Begin at the line below that has "t = step / 3" and stop after the line that has "# Hooked tip". Please restate only those lines, word for word.

** Opening Recorded data block **

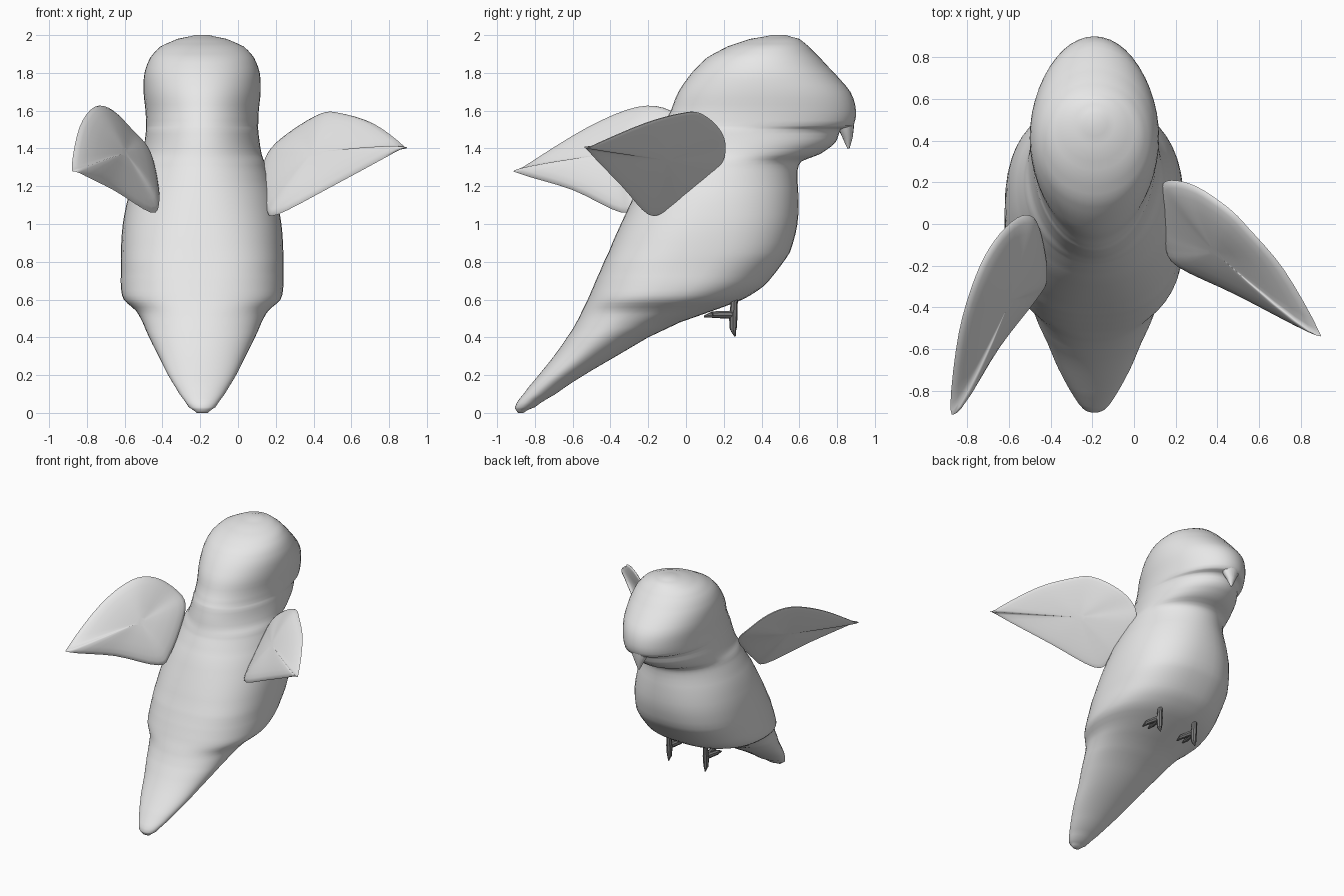
import bpy, bmesh, math
from mathutils import Vector

cube = bpy.data.objects.get("Cube")
if cube:
    bpy.data.objects.remove(cube, do_unlink=True)

MID = -0.19  # x of the bird's own middle plane


def material(name, value):
    mat = bpy.data.materials.new(name)
    mat.use_nodes = True
    colour = (value, value, value, 1)
    mat.diffuse_color = colour
    mat.node_tree.nodes["Principled BSDF"].inputs["Base Color"].default_value = colour
    return mat


PLUMAGE = material("pale grey plumage", 0.8)
FEET = material("dark grey feet", 0.2)


def finish(name, bm, mat, angle=60):
    bmesh.ops.recalc_face_normals(bm, faces=bm.faces)
    mesh = bpy.data.meshes.new(name)
    bm.to_mesh(mesh)
    bm.free()
    mesh.materials.append(mat)
    obj = bpy.data.objects.new(name, mesh)
    bpy.context.collection.objects.link(obj)
    bpy.ops.object.select_all(action="DESELECT")
    obj.select_set(True)
    bpy.context.view_layer.objects.active = obj
    bpy.ops.object.shade_smooth_by_angle(angle=math.radians(angle))
    return obj


def bridge(bm, lower, upper):
    n = len(lower)
    for i in range(n):
        j = (i + 1) % n
        bm.faces.new((lower[i], lower[j], upper[j], upper[i]))


def loft(name, rings, mat, angle=60):
    bm = bmesh.new()
    loops = [[bm.verts.new(p) for p in ring] for ring in rings]
    for lower, upper in zip(loops, loops[1:]):
        bridge(bm, lower, upper)
    bm.faces.new(loops[0])
    bm.faces.new(loops[-1])
    return finish(name, bm, mat, angle)


def catmull(a, b, c, d, t):
    return 0.5 * (2 * b + (c - a) * t + (2 * a - 5 * b + 4 * c - d) * t * t
                  + (3 * b - a - 3 * c + d) * t ** 3)


# Body, tail and head: level slices of height, back y, front y, half width
SLICES = [
    (0, -.89, -.86, .03), (.03, -.905, -.8, .07), (.1, -.86, -.69, .12),
    (.2, -.78, -.54, .18), (.3, -.7, -.37, .23), (.4, -.63, -.2, .28),
    (.48, -.58, -.03, .315), (.54, -.55, .14, .35), (.6, -.52, .3, .415),
    (.67, -.49, .41, .43), (.75, -.455, .48, .43), (.85, -.41, .55, .43),
    (1, -.345, .59, .42), (1.15, -.275, .595, .39), (1.27, -.21, .59, .35),
    (1.33, -.18, .61, .33), (1.37, -.165, .71, .315), (1.43, -.15, .79, .305),
    (1.5, -.13, .82, .297), (1.52, -.12, .885, .297), (1.6, -.08, .9, .3),
    (1.7, -.04, .87, .31), (1.8, .03, .785, .305), (1.88, .11, .71, .275),
    (1.94, .22, .65, .22), (1.98, .34, .6, .13), (2, .45, .53, .04),
]


def slice_ring(z, back, front, half, sides=48):
    # slices are squarer around the flanks than on head and tail
    flank = max(0, 1 - abs(z - .8) / .45)
    power = 2 / (2 + .5 * flank)
    ring = []
    for i in range(sides):
        a = math.tau * i / sides
        c, s = math.cos(a), math.sin(a)
        x = MID + half * math.copysign(abs(c) ** power, c)
        y = (back + front) / 2 + (front - back) / 2 * math.copysign(abs(s) ** power, s)
        ring.append((x, y, z))
    return ring


body_rings = []
last = len(SLICES) - 1
for k in range(last):
    near = [Vector(SLICES[min(max(k + o, 0), last)]) for o in (-1, 0, 1, 2)]
    heights = (near[1][0], near[2][0])
    for step in range(3):
        t = step / 3
        row = catmull(*near, t)
        z = heights[0] + (heights[1] - heights[0]) * t
        body_rings.append(slice_ring(z, *row[1:]))
body_rings.append(slice_ring(*SLICES[-1]))
loft("body_and_head", body_rings, PLUMAGE)


# Hooked tip of the upper beak: y, z, half width, half depth
def beak_ring(y, z, half, depth):
    angles = [math.tau * i / 16 for i in range(16)]
    return [(MID + half * math.cos(a), y + depth * math.sin(a), z) for a in angles]


loft("beak_hook", [beak_ring(.84, 1.6, .09, .055), beak_ring(.845, 1.52, .07, .045),
                   beak_ring(.855, 1.46, .035, .028), beak_ring(.86, 1.4, .006, .006)],
     PLUMAGE)


# Wings: a rounded outline domed on its upper side
def wing(name, outline):
    points = [Vector(p) for p in outline]
    n = len(points)
    rim = [catmull(*[points[(k + o) % n] for o in (-1, 0, 1, 2)], s / 4)
           for k in range(n) for s in range(4)]
    centre = sum(rim, Vector()) / len(rim)
    normal = Vector()
    for p, q in zip(rim, rim[1:] + rim[:1]):
        normal += (p - centre).cross(q - centre)
    normal.normalize()
    if normal.z < 0:
        normal.negate()

    def ring(scale, height):
        lift = normal * height * math.sqrt(1 - scale * scale)
        return [centre + (p - centre) * scale + lift for p in rim]

    scales = (.1, .35, .6, .8, .92, .98)
    rings = [ring(s, .055) for s in scales] + [ring(1, 0)]
    rings += [ring(s, -.015) for s in reversed(scales)]
    loft(name, rings, PLUMAGE, 80)


wing("left_wing", [
    (.88, -.5, 1.41), (.72, -.22, 1.53), (.55, -.02, 1.585), (.45, .08, 1.585),
    (.3, .18, 1.5), (.18, .21, 1.4), (.13, .17, 1.29), (.13, 0, 1.13),
    (.15, -.1, 1.07), (.21, -.2, 1.05), (.5, -.34, 1.2), (.85, -.52, 1.39)])
wing("right_wing", [
    (-.84, -.89, 1.27), (-.66, -.6, 1.18), (-.46, -.34, 1.06), (-.42, -.25, 1.12),
    (-.44, -.08, 1.28), (-.48, .03, 1.4), (-.56, .03, 1.49), (-.67, -.08, 1.6),
    (-.76, -.25, 1.62), (-.84, -.52, 1.51), (-.88, -.86, 1.3)])


# Feet: a leg with its claw hanging down and toes reaching back
def tube(bm, start, end, r1, r2):
    start, end = Vector(start), Vector(end)
    turn = Vector((0, 0, 1)).rotation_difference(end - start).to_matrix().to_4x4()
    turn.translation = (start + end) / 2
    bmesh.ops.create_cone(bm, cap_ends=True, segments=8, radius1=r1, radius2=r2,
                          depth=(end - start).length, matrix=turn)


for side, name in ((1, "left_foot"), (-1, "right_foot")):
    x = MID + side * .16
    bm = bmesh.new()
    tube(bm, (x, .26, .66), (x, .25, .5), .016, .022)
    tube(bm, (x, .25, .53), (x, .25, .44), .024, .018)
    tube(bm, (x, .25, .44), (x, .26, .405), .016, .004)
    for spread in (-.025, .025):
        tube(bm, (x, .25, .52), (x + spread, .14, .52), .022, .018)
        tube(bm, (x + spread, .14, .52), (x + spread, .095, .51), .016, .005)
    finish(name, bm, FEET, 40)
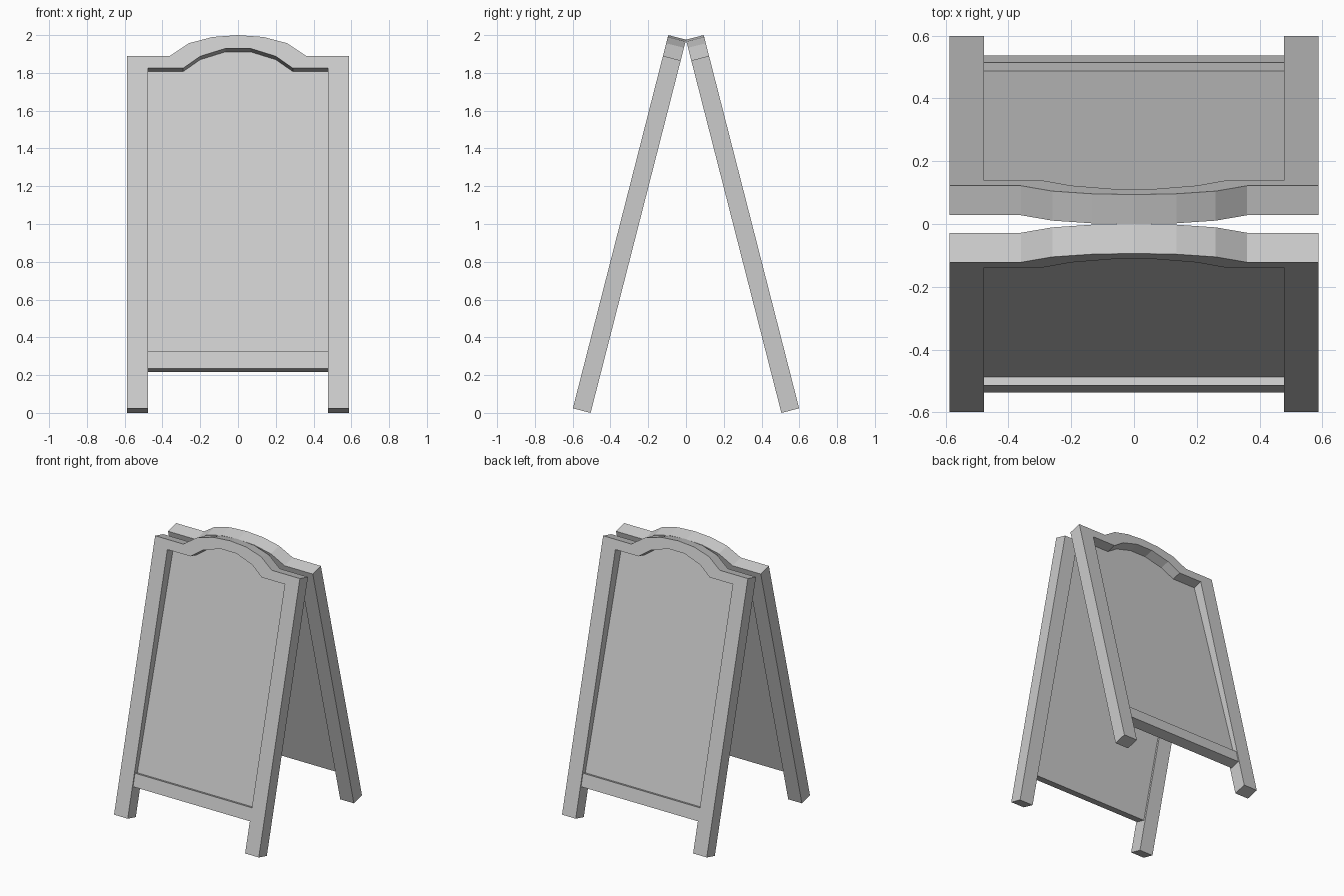
import bpy, bmesh, math

if "Cube" in bpy.data.objects:
    bpy.data.objects.remove(bpy.data.objects["Cube"])

TILT = math.atan2(0.505, 1.975)
S, C = math.sin(TILT), math.cos(TILT)
THICK = 0.097


def slope(z):
    """Distance up the slope for a height read on the outer face."""
    return (z - THICK * S) / C


def place(x, v, w):
    """Board coordinates (across, up the slope, outward) to world."""
    return (x, 0.505 - v * S + w * C, v * C + w * S)


def board(name, outline, back, front):
    """Prism between two depth functions, mirrored to the other leaf."""
    bm = bmesh.new()
    a = [bm.verts.new(place(x, v, back(v))) for x, v in outline]
    b = [bm.verts.new(place(x, v, front(v))) for x, v in outline]
    n = len(outline)
    bm.faces.new(a)
    bm.faces.new(b)
    for i in range(n):
        j = (i + 1) % n
        bm.faces.new((a[i], a[j], b[j], b[i]))
    bmesh.ops.recalc_face_normals(bm, faces=bm.faces)
    me = bpy.data.meshes.new(name)
    bm.to_mesh(me)
    bm.free()
    ob = bpy.data.objects.new(name, me)
    bpy.context.collection.objects.link(ob)
    m = ob.modifiers.new("other_leaf", 'MIRROR')
    m.use_axis = (False, True, False)
    m.use_mirror_merge = False
    return ob


def symmetric(half):
    """Right half outline (ending at or near centre) to full run, right to left."""
    return half + [(-x, v) for x, v in reversed(half) if x > 0]


# outer arch and inner opening profiles
outer = symmetric([(0.588, 0), (0.588, slope(1.89)), (0.36, slope(1.89)),
                   (0.26, slope(1.957)), (0.135, slope(1.99)), (0, slope(2.0))])
opening = [(0.477, slope(1.825)), (0.29, slope(1.825)), (0.2, slope(1.888)),
           (0.065, slope(1.93))]
inner = symmetric([(0.477, 0)] + opening)

# legs and arched header in one frame
board("arched_frame", outer + inner[::-1], lambda v: 0, lambda v: THICK)

# writing panel, leaning back slightly inside the frame
board("sign_panel", symmetric([(0.477, 0.22)] + opening),
      lambda v: 0.014, lambda v: 0.062 - 0.0233 * (v - 0.313))

# bottom rail
board("bottom_rail", symmetric([(0.477, 0.22), (0.477, 0.313)]),
      lambda v: 0.05, lambda v: 0.089)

** Closing Recorded data block **

**Written answer**
        t = step / 3
        row = catmull(*near, t)
        z = heights[0] + (heights[1] - heights[0]) * t
        body_rings.append(slice_ring(z, *row[1:]))
body_rings.append(slice_ring(*SLICES[-1]))
loft("body_and_head", body_rings, PLUMAGE)


# Hooked tip of the upper beak: y, z, half width, half depth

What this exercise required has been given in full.